While enthusiasts across the world pored over the Voynich manuscript, one of the most mysterious writings ever found – penned by an unknown author in a language no one understands – a research team at the UA solved one of its biggest mysteries: When was the book made?
University of Arizona researchers have cracked one of the puzzles surrounding what has been called "the world's most mysterious manuscript" – the Voynich manuscript, a book filled with drawings and writings nobody has been able to make sense of to this day.
Using radiocarbon dating, a team led by Greg Hodgins in the UA's department of physics has found the manuscript's parchment pages date back to the early 15th century, making the book a century older than scholars had previously thought.
This tome makes the "DaVinci Code" look downright lackluster: Rows of text scrawled on visibly aged parchment, flowing around intricately drawn illustrations depicting plants, astronomical charts and human figures bathing in – perhaps – the fountain of youth. At first glance, the "Voynich manuscript" appears to be not unlike any other antique work of writing and drawing.
An alien language
But a second, closer look reveals that nothing here is what it seems. Alien characters, some resembling Latin letters, others unlike anything used in any known language, are arranged into what appear to be words and sentences, except they don't resemble anything written – or read – by human beings.
Hodgins, an assistant research scientist and assistant professor in the UA's department of physics with a joint appointment at the UA's School of Anthropology, is fascinated with the manuscript.
"Is it a code, a cipher of some kind? People are doing statistical analysis of letter use and word use – the tools that have been used for code breaking. But they still haven't figured it out."
A chemist and archaeological scientist by training, Hodgins works for the NSF Arizona Accelerator Mass Spectrometry, or AMS, Laboratory, which is shared between physics and geosciences. His team was able to nail down the time when the Voynich manuscript was made.

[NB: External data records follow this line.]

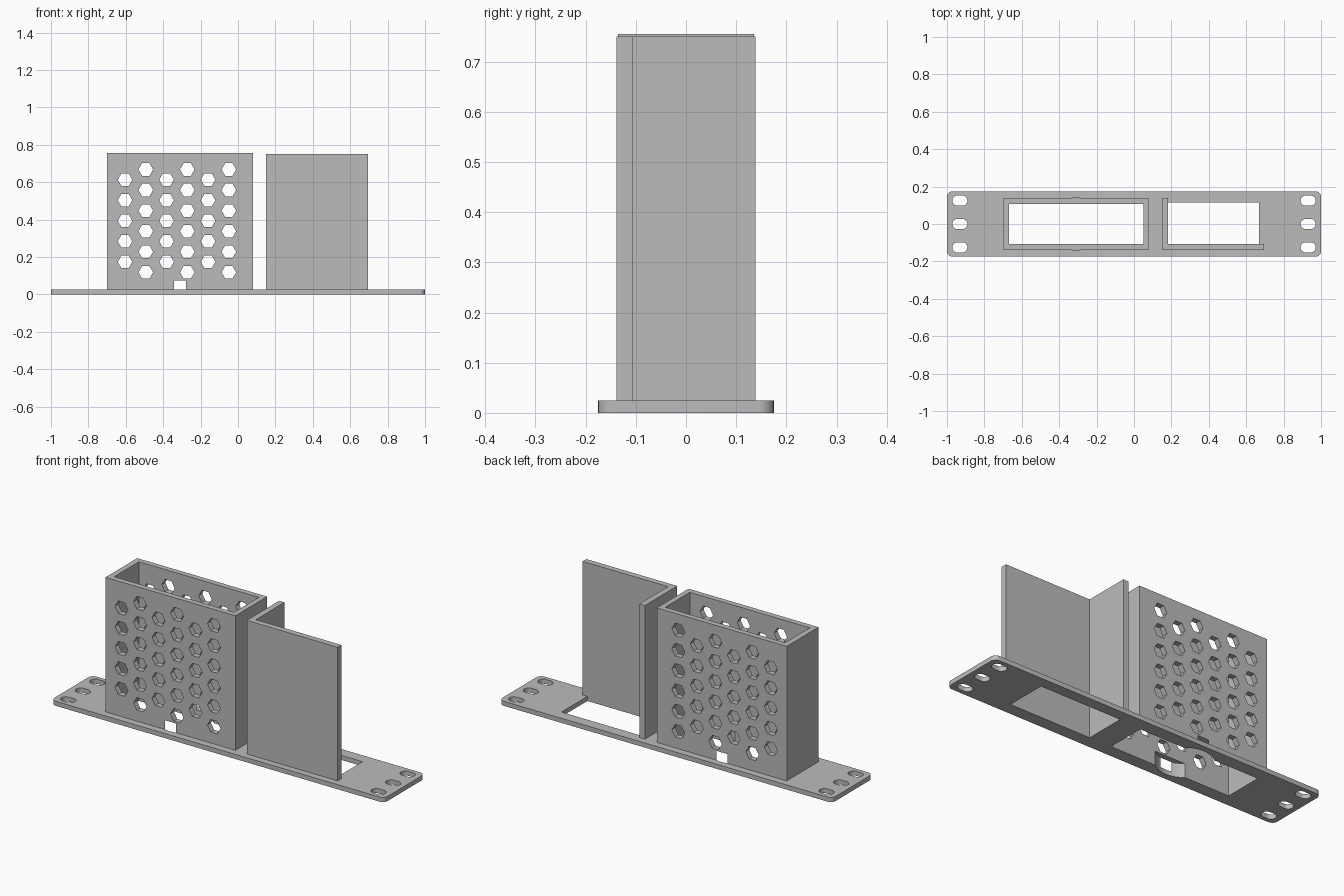
import bpy, bmesh, math
from mathutils import Vector

if "Cube" in bpy.data.objects:
    bpy.data.objects.remove(bpy.data.objects["Cube"], do_unlink=True)

grey = bpy.data.materials.new("plain grey")
grey.use_nodes = True
COLOUR = (0.5, 0.5, 0.5, 1)
grey.diffuse_color = COLOUR
grey.node_tree.nodes["Principled BSDF"].inputs["Base Color"].default_value = COLOUR


def rect(x0, x1, y0, y1):
    return [(x0, y0), (x1, y0), (x1, y1), (x0, y1)]


def polygon(cx, cy, r, sides):
    return [(cx + r * math.cos(math.tau * i / sides),
             cy + r * math.sin(math.tau * i / sides)) for i in range(sides)]


def rounded(cx, cy, w, h, r, steps=8):
    pts = []
    for q, (sx, sy) in enumerate([(1, 1), (-1, 1), (-1, -1), (1, -1)]):
        for i in range(steps + 1):
            a = (q + i / steps) * math.pi / 2
            pts.append((cx + sx * (w / 2 - r) + r * math.cos(a),
                        cy + sy * (h / 2 - r) + r * math.sin(a)))
    return pts


def prism(name, outlines, lo, hi, axis="z"):
    """Extrude outlines along z, or x-z outlines along y."""
    bm = bmesh.new()
    for pts in outlines:
        place = (lambda p, d: (p[0], p[1], d)) if axis == "z" else (lambda p, d: (p[0], d, p[1]))
        face = bm.faces.new([bm.verts.new(place(p, lo)) for p in pts])
        ext = bmesh.ops.extrude_face_region(bm, geom=[face])["geom"]
        shift = Vector(place((0, 0), hi - lo))
        bmesh.ops.translate(bm, verts=[v for v in ext if isinstance(v, bmesh.types.BMVert)], vec=shift)
    bmesh.ops.recalc_face_normals(bm, faces=bm.faces)
    mesh = bpy.data.meshes.new(name)
    bm.to_mesh(mesh)
    bm.free()
    mesh.materials.append(grey)
    obj = bpy.data.objects.new(name, mesh)
    bpy.context.collection.objects.link(obj)
    return obj


def cut(obj, *cutters):
    for c in cutters:
        mod = obj.modifiers.new("cut", "BOOLEAN")
        mod.operation, mod.solver, mod.object = "DIFFERENCE", "EXACT", c
        bpy.context.view_layer.objects.active = obj
        bpy.ops.object.modifier_apply(modifier=mod.name)


BASE = 0.025    # plate thickness
WALL = 0.136    # half depth of the enclosure
INNER = 0.106   # half depth of its cavity

# Main parts
plate = prism("mounting_plate", [rounded(0, 0, 2, 0.35, 0.03)], 0, BASE)
enclosure = prism("vented_enclosure", [rect(-0.7, 0.08, -WALL, WALL)], BASE, 0.755)
panel = prism("corner_panel", [[(0.15, -0.139), (0.695, -0.139), (0.695, -0.107),
                                (0.182, -0.107), (0.182, 0.139), (0.15, 0.139)]], BASE, 0.75)

# Cutters
cavity = prism("cavity_cutter", [rect(-0.669, 0.051, -INNER, INNER)], -1, 1)
opening = prism("opening_cutter", [rect(0.182, 0.667, -0.107, 0.115)], -1, 1)
bore = prism("bore_cutter", [polygon(-0.31, 0, 0.14, 96)], -1, 0.075)
slots = prism("slot_cutter", [rounded(sx * 0.931, y, 0.08, 0.054, 0.0265)
                              for sx in (-1, 1) for y in (-0.125, 0, 0.125)], -1, 1)

# Staggered honeycomb vents through both long walls
PITCH = 0.111
hexes = []
for col in range(6):
    odd = col % 2
    for row in range(5 + odd):
        hexes.append(polygon(-0.604 + col * PITCH, 0.174 - odd * PITCH / 2 + row * PITCH * 0.99, 0.039, 6))
vents = prism("vent_cutter", hexes, -1, 1, "y")

cut(plate, cavity, opening, bore, slots)
cut(enclosure, cavity, bore, vents)

for c in (cavity, opening, bore, slots, vents):
    bpy.data.objects.remove(c, do_unlink=True)

# Smooth round edges, keep sharp corners
for obj in (plate, enclosure, panel):
    bpy.ops.object.select_all(action="DESELECT")
    obj.select_set(True)
    bpy.context.view_layer.objects.active = obj
    bpy.ops.object.shade_smooth_by_angle(angle=math.radians(30))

Currently owned by the Beinecke Rare Book and Manuscript Library of Yale University, the manuscript was discovered in the Villa Mondragone near Rome in 1912 by antique book dealer Wilfrid Voynich while sifting through a chest of books offered for sale by the Society of Jesus. Voynich dedicated the remainder of his life to unveiling the mystery of the book's origin and deciphering its meanings. He died 18 years later, without having wrestled any its secrets from the book. ...
To obtain the sample from the manuscript, Hodgins traveled to Yale University, where conservators had previously identified pages that had not been rebound or repaired and were the best to sample.
"I sat down with the Voynich manuscript on a desk in front of me, and delicately dissected a piece of parchment from the edge of a page with a scalpel," Hodgins says.
He cut four samples from four pages, each measuring about 1 by 6 millimeters (ca. 1/16 by 1 inch) and brought them back to the laboratory in Tucson, where they were thoroughly cleaned.
"Because we were sampling from the page margins, we expected there are a lot of finger oils adsorbed over time," Hodgins explains. "Plus, if the book was re-bound at any point, the sampling spots on these pages may actually not have been on the edge but on the spine, meaning they may have had adhesives on them."
"The modern methods we use to date the material are so sensitive that traces of modern contamination would be enough to throw things off."
Next, the sample was combusted, stripping the material of any unwanted compounds and leaving behind only its carbon content as a small dusting of graphite at the bottom of the vial.
"In radiocarbon dating, there is this whole system of many people working at it," he said. "It takes many skills to produce a date. From start to finish, there is archaeological expertise; there is biochemical and chemical expertise; we need physicists, engineers and statisticians. It's one of the joys of working in this place that we all work together toward this common goal."
The UA's team was able to push back the presumed age of the Voynich manuscript by 100 years, a discovery that killed some of the previously held hypotheses about its origins and history. ...
via Experts determine age of book 'nobody can read'.
I believe above article (February 10, 2011 By Daniel Stolte ) is about the same work I posted about in 2009 where it was dated to between 1404 and 1438 with "95% confidence".
The likely date range is 1404 to 1438 at 95% confidence, and apparently have found evidence that the ink was added in the same period. As Nick says, "that pretty much rules out Roger Bacon, Francis Bacon, the Knights Templar, the Rosicrucians, Leonardo da Vinci, and indeed more or less everything pre-1400 or post-Columbus." That is, pretty much every theory ever offered on the origin of the mysterious manuscript! - tdg
Researchers at the University of Arizona used the radiocarbon dating method on the 246 pages written in Europe by and found that the parchment was made between 1404 and 1438 - earthtimes.org
See the document for yourself here: http://voynichcentral.com/gallery/. To repeat my previous comment, as Al Harrison points out in his book After Contact, even if we do one day encounter signals from intelligent aliens, even when SETI succeeds, without some kind of Rosetta Stone, we might not understand a single word for over 100 years. The Voynich Manuscript seems to be an example that we can not decode things without a common point of reference. The idea from Star Trek of a Universal Translator is more absurd than it at first seems.